In the article below, you’ll find a quick list of more information to help you get a better idea of what’s going on with your cat. With the help of this guide, you can narrow down the potential issues with your pet and get started helping them feel better soon.
Pain is the most common cause of hiding in cats. Almost any time a cat is in pain, they will hide away from humans and other animals in the home too. This is often because they don’t want anyone to touch them and cause more pain.
If your cat has been injured and is hiding, you should take them to the veterinarian. If your cat is hiding and you’re unsure if they are hurt or not, gently remove them from the hiding place to check them out thoroughly and go to the vet if you feel it is necessary.
If a cat is sick, they may hide until they feel better. The downside of this behavior is that it can be very difficult to locate a sick cat to take them to the vet. If your cat has been hiding for more than a day and shows other symptoms of being sick, don’t wait to take them in to be examined.
On the other hand, if you know your cat has a chronic health problem and they hide often because of this issue, you may not have to visit the vet every time they start hiding.
3. Fear and Anxiety
Cats run and hide under the bed when something startles them, and this fear response is completely normal. If your cat comes back out from the hiding spot as soon as the cause of the fear has passed, then you don’t typically have to worry about this type of hiding.
If, however, your cat has severe anxiety that doesn’t seem to get better with time, they may need to be put on an anxiety medication from the vet. This type of medication may help very anxious cats calm down and feel better when they are faced with situations that increase their anxiety and fear levels.

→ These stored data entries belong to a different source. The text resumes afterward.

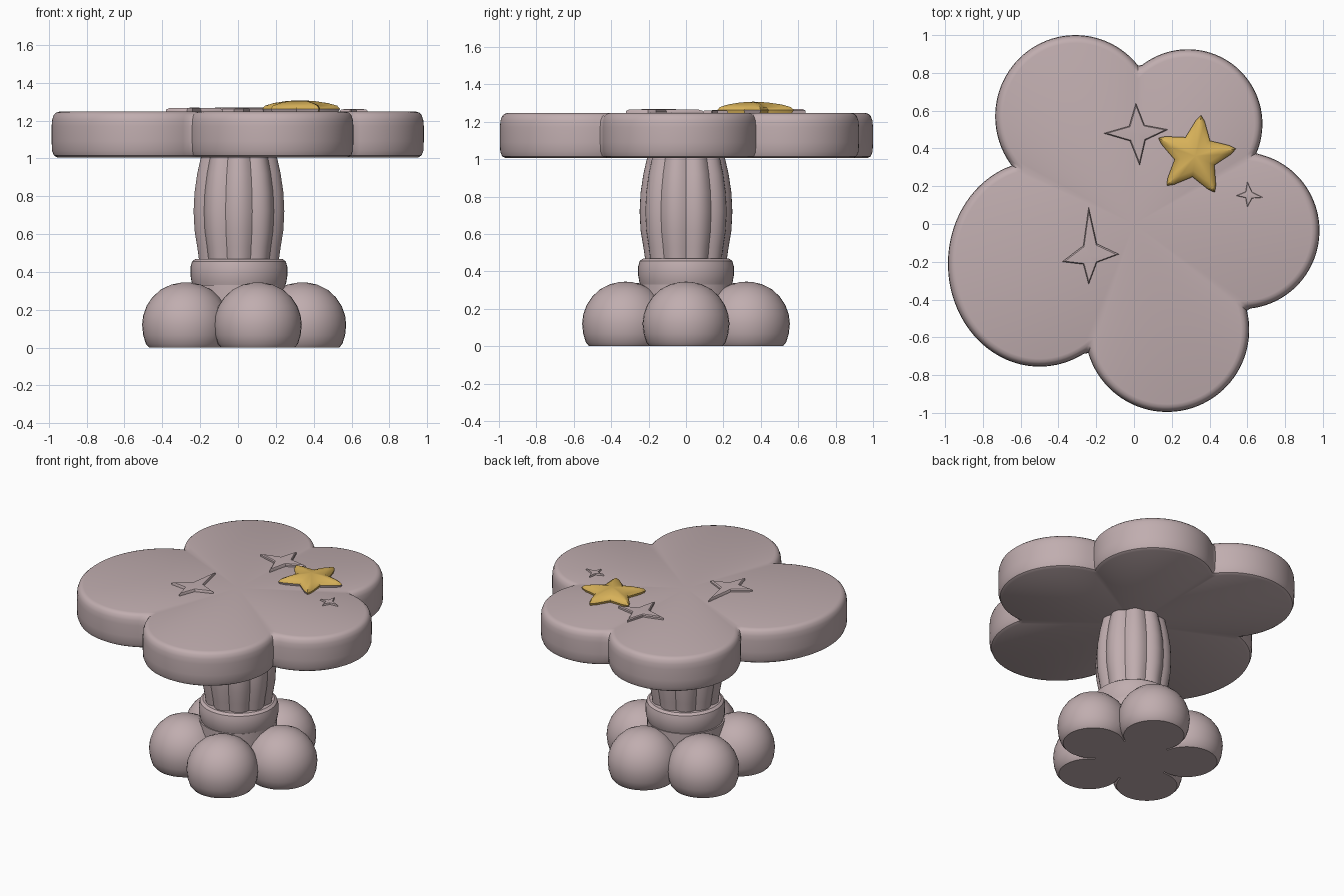
import bpy, bmesh, math
from mathutils import Vector

if "Cube" in bpy.data.objects:
    bpy.data.objects.remove(bpy.data.objects["Cube"])


def material(name, rgb):
    m = bpy.data.materials.new(name)
    m.diffuse_color = (*rgb, 1)
    m.use_nodes = True
    m.node_tree.nodes["Principled BSDF"].inputs["Base Color"].default_value = m.diffuse_color
    return m


MAUVE = material("dusty mauve", (0.53, 0.42, 0.43))
GOLD = material("soft gold", (0.68, 0.44, 0.10))


def finish(obj, angle=35):
    bpy.ops.object.select_all(action='DESELECT')
    obj.select_set(True)
    bpy.context.view_layer.objects.active = obj
    bpy.ops.object.shade_smooth_by_angle(angle=math.radians(angle))


def loft(name, rings, bottom, top, mats=(MAUVE,)):
    """Skin a stack of equal-length rings, closed by fans to two centre points."""
    bm = bmesh.new()
    vr = [[bm.verts.new(p) for p in r] for r in rings]
    n = len(rings[0])
    lo, hi = bm.verts.new(bottom), bm.verts.new(top)
    for i in range(n):
        j = (i + 1) % n
        for a, b in zip(vr, vr[1:]):
            bm.faces.new((a[i], a[j], b[j], b[i]))
        bm.faces.new((lo, vr[0][j], vr[0][i]))
        bm.faces.new((hi, vr[-1][i], vr[-1][j]))
    bmesh.ops.recalc_face_normals(bm, faces=bm.faces)
    me = bpy.data.meshes.new(name)
    bm.to_mesh(me)
    bm.free()
    obj = bpy.data.objects.new(name, me)
    bpy.context.collection.objects.link(obj)
    for m in mats:
        me.materials.append(m)
    return obj


def circle(cx, cy, r, z, n, flutes=0, depth=0.0):
    pts = []
    for i in range(n):
        a = 2 * math.pi * i / n
        q = r - depth * (1 - abs(math.sin(a * flutes / 2))) if flutes else r
        pts.append((cx + q * math.cos(a), cy + q * math.sin(a), z))
    return pts


# Table top: flower outline, the outer hull of five ellipses (cx, cy, rx, ry)
LOBES = [(-0.31, 0.57, 0.425, 0.43), (0.285, 0.53, 0.395, 0.395),
         (0.57, -0.035, 0.412, 0.415), (0.175, -0.56, 0.435, 0.435),
         (-0.50, -0.21, 0.485, 0.545)]


def flower(inset, z, n=240):
    pts = []
    for i in range(n):
        a = 2 * math.pi * i / n
        dx, dy = math.cos(a), math.sin(a)
        best = 0.4
        for cx, cy, rx, ry in LOBES:
            rx, ry = rx - inset, ry - inset
            A = (dx / rx) ** 2 + (dy / ry) ** 2
            B = dx * cx / rx ** 2 + dy * cy / ry ** 2
            C = (cx / rx) ** 2 + (cy / ry) ** 2 - 1
            d = B * B - A * C
            if d > 0:
                best = max(best, (B + math.sqrt(d)) / A)
        pts.append((best * dx, best * dy, z))
    return pts


edge = [(0.03, 1.005), (0.012, 1.015), (0.002, 1.04), (0.0, 1.09), (0.0, 1.17),
        (0.003, 1.205), (0.012, 1.23), (0.025, 1.242), (0.042, 1.247)]
finish(loft("table_top", [flower(i, z) for i, z in edge], (0, 0, 1.005), (0, 0, 1.248)))

# Column: barrel with ten soft flutes
barrel = [(0.215, 0.44), (0.228, 0.53), (0.243, 0.62), (0.248, 0.72),
          (0.243, 0.82), (0.228, 0.92), (0.205, 1.02)]
finish(loft("column", [circle(0.005, 0, r, z, 80, 10, 0.02) for r, z in barrel],
            (0, 0, 0.44), (0, 0, 1.02)))

# Collar ring between column and foot
ring = [(0.235, 0.30), (0.25, 0.345), (0.256, 0.38), (0.256, 0.425),
        (0.248, 0.455), (0.23, 0.468)]
finish(loft("collar", [circle(0.005, 0, r, z, 48) for r, z in ring],
            (0, 0, 0.30), (0, 0, 0.47)))

# Foot: five flat-bottomed bulbs fused into one
bulb = [(0.195, 0.0), (0.212, 0.02), (0.226, 0.065), (0.232, 0.12), (0.226, 0.17),
        (0.208, 0.22), (0.178, 0.265), (0.135, 0.305), (0.08, 0.332), (0.035, 0.342)]
parts = []
for k in range(5):
    a = 2 * math.pi * k / 5
    cx, cy = 0.34 * math.cos(a), 0.34 * math.sin(a)
    parts.append(loft("foot" if k == 0 else "foot_bulb",
                      [circle(cx, cy, r, z, 36) for r, z in bulb],
                      (cx, cy, 0.0), (cx, cy, 0.345)))
parts.append(loft("foot_core", [circle(0, 0, r, z, 40) for r, z in ((0.25, 0.0), (0.25, 0.33))],
                  (0, 0, 0.0), (0, 0, 0.33)))
foot = parts[0]
for p in parts[1:]:
    mod = foot.modifiers.new("fuse", 'BOOLEAN')
    mod.operation, mod.solver, mod.object = 'UNION', 'EXACT', p
bpy.context.view_layer.update()
fused = bpy.data.meshes.new_from_object(
    foot.evaluated_get(bpy.context.evaluated_depsgraph_get()))
foot.modifiers.clear()
foot.data = fused
for p in parts[1:]:
    bpy.data.objects.remove(p)
finish(foot)

# Puffy gold star lying on the top
SX, SY = 0.325, 0.36


def star(scale, z):
    pts = []
    for k in range(5):
        for da, r in ((-36, 0.112), (-7, 0.19), (0, 0.218), (7, 0.19)):
            a = math.radians(82 + 72 * k + da)
            pts.append((SX + scale * r * math.cos(a), SY + scale * r * math.sin(a), z))
    return pts


gold_star = loft("gold_star", [star(0.93, 1.235), star(1.0, 1.262), star(0.93, 1.278),
                               star(0.7, 1.292), star(0.35, 1.303)],
                 (SX, SY, 1.235), (SX, SY, 1.307), (GOLD, MAUVE))
# the lower front flank is mauve
for f in gold_star.data.polygons:
    if f.center.z < 1.255 and f.normal.y < -0.3:
        f.material_index = 1
finish(gold_star)

# Embossed four-point sparkles: centre, tips (north, west, south, east), height
SPARKLES = [((0.02, 0.48), ((0.01, 0.64), (-0.16, 0.48), (0.03, 0.31), (0.18, 0.50)), 1.27),
            ((-0.23, -0.17), ((-0.24, 0.09), (-0.38, -0.20), (-0.24, -0.32), (-0.08, -0.16)), 1.268),
            ((0.61, 0.155), ((0.60, 0.225), (0.54, 0.15), (0.60, 0.09), (0.685, 0.14)), 1.262)]
for n, (c, tips, h) in enumerate(SPARKLES):
    c = Vector(c)
    outline = []
    for k in range(4):
        a, b = Vector(tips[k]), Vector(tips[(k + 1) % 4])
        outline += [a, c + (a + b - 2 * c) * 0.24]
    rings = [[(*(c + (p - c) * s), z) for p in outline]
             for s, z in ((1.0, 1.235), (1.0, h - 0.010), (0.9, h - 0.003))]
    finish(loft(f"sparkle_{n + 1}", rings, (*c, 1.235), (*c, h)))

If you have a female cat who has not been spayed, it is possible that she’s hiding because she is pregnant. And if you have a cat who you know is pregnant already, hiding behavior may indicate that it’s almost time for her kittens to come.
It is a good idea to give your pregnant cat a safe space to call her own, away from the other human and animal members of the family. This way, she will have a comfortable place to have her kittens when the time comes.
5. Old Age
As cats age, they become more and more likely to hide for most or all day, only coming out to eat or go to the litter box. This is an unfortunate but normal sign of cats nearing the end of their lives.
Cats typically have an instinctive need to protect their “families,” which means they don’t want to be around their human family members when they are old and near death. You may be able to encourage your aging cat to come out of hiding, but they may be more comfortable staying tucked away, too.
The most benign reason why your cat may be hiding is because they are playing. Although a playing cat and a sick or aging cat look different, it can be hard to tell if you’re a new cat owner.
If your cat is hiding for short periods of time and then bursting out of a hiding spot to pounce on you or a toy, then this is playful activity and is nothing to worry about. This type of hiding and pouncing or chasing behavior is all part of being a cat!
Northern Pike Veterinary Hospital is Here for You
Although hiding behavior isn’t always a cause for concern, it typically indicates that something isn’t quite right with your pet. By learning your cat’s regular routine and behavior as well as the potential underlying causes of hiding in cats, you can more easily recognize when something is going wrong for your pet.
If you do suspect your cat is hiding due to a problem, call your Northern Pike Veterinary Hospital vet at 412-373-8580 for more information. Your vet can help you narrow down the issue and choose the right treatment or management solution for your cat moving forward. Additionally, your vet can let you know if your cat’s hiding behavior is just normal feline activity, too.